The portable pre-fabricated prism of Escapod might be just the right size to fill
the contemporary luxury accommodation gap in South Australia’s scenic regions.
It was in preparing for a weekend getaway to the Barossa that Escapod co-founder and CEO Ryan Brown saw a gap in South Australia’s luxury accommodation market.
“I was doing my research and couldn’t find many contemporary offerings,” Brown says. “It was really all the old school B’n’Bs that have their own charm which is great, but I was looking for something more modern and contemporary.
“Dino [Vrynios, architect and Escapod co-director] and I started to talk about it, and at the same time were exposed to modular design and pre-fabrication,” he says. “We thought why don’t we bring the two together to create an accommodation product that is prefabricated, which allows us to bring it into regional areas.”
It’s four years since Brown and Vrynios set out on their journey to develop Escapod. Now the first of their prefabricated luxury accommodations has been installed at The Vineyard Retreat in McLaren Vale.
“The four-year gestation period of the development of the idea was critical,” Vrynios says. “Putting a transportable building into a premium location is not anything new, but we found that speaking to more people gave us more ideas, and every roadblock we hit forced us to think differently about the solution.”
It is a disarmingly charming space informed by deeply considered minimalist design. The interior’s bedroom, living room and kitchen flow into each other in an open plan, with a separated bathroom and storeroom adjoining, and three massive double-glazed windows sitting on three sides of the prism. It’s comfortable and finely finished, but the story is all about those windows, and their link to the outside world.
“The artwork is the window, really,” Vrynios says. “That’s the part of the experience that is amazing.
As a modular, moveable, pre-fabricated building, Escapod’s ingenuity is its ability to sit in any variety of scenic locale.
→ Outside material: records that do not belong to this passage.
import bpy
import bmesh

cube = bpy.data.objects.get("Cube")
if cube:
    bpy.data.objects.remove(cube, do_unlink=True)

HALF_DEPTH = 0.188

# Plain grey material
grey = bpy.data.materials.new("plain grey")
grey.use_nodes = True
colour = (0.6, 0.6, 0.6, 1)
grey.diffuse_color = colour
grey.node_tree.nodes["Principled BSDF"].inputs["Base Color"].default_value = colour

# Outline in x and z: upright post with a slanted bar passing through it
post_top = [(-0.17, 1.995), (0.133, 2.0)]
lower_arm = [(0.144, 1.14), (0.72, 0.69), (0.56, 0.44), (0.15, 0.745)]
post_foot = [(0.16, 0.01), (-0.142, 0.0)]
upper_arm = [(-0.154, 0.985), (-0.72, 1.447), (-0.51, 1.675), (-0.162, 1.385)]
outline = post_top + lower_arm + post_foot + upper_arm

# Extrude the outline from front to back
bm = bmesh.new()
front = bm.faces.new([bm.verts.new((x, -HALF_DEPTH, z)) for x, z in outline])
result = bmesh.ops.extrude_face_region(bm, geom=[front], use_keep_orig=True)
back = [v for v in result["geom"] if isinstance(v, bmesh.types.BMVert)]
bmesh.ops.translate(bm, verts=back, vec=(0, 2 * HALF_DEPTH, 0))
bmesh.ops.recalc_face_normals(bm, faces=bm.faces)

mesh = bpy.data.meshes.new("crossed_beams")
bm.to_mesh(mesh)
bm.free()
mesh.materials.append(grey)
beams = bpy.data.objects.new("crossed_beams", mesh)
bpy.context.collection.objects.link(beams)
From a vineyard to a beach to a forest to the red centre, this pod can do it all and fits the present trend of luxury accommodation to highlight beautiful settings rather than simply aim for gilded baroque opulence.
Asked whether other local luxury accommodation projects with a focus on natural immersion, such as the Southern Ocean Lodge, were an inspiration in this design, Vrynios says it was certainly a consideration and also helped in developing their business case for the project.
“It was a reference point for us in a lot of ways, because it gave us confidence that what we were endeavouring to do can work,” he says. “We knew that we were always going to have to reach a certain per-night price point. We know that they achieve that at the Southern Ocean Lodge in a location that is remote and exclusive, and incredibly experiential.”
Another feather to Escapod’s cap is its focus on sustainability, both in design and its capacity to be fully functional in an off-grid scenario. As a moveable, well insulated structure, the Escapod has a lighter footprint on the land than fully permanent constructions, and the capacity for it to be re-skinned to suit its environment can draw in the expertise and materials of the region it lands in.
“We have built it here locally,” Brown says. “All trades, inputs and materials in the building have been sourced locally, which was really important to us as well. It also reinforces the story of that place and makes it a far more genuine, authentic experience, which is critical, that it looks like it should belong.”
“It can’t look like an alien that’s been dropped into place,” Vrynios adds. “It needs to feel like it’s been anchored and belongs there.”
While the Escapod is built with luxury accommodation in mind, it has some parallels with size and full-service facilities of the tiny house movement. In the context of high property prices for first home buyers, could the Escapod be used as a home too?
“It is essentially a one-bedroom apartment,” Brown says. “It has everything you need to live, so people are actually very interested from that perspective… It’s not our focus, though, and we need to be clear about that. Our focus is about redefining regional tourism and to create that offering that there’s not enough of.”
Feature image: Sam Noonan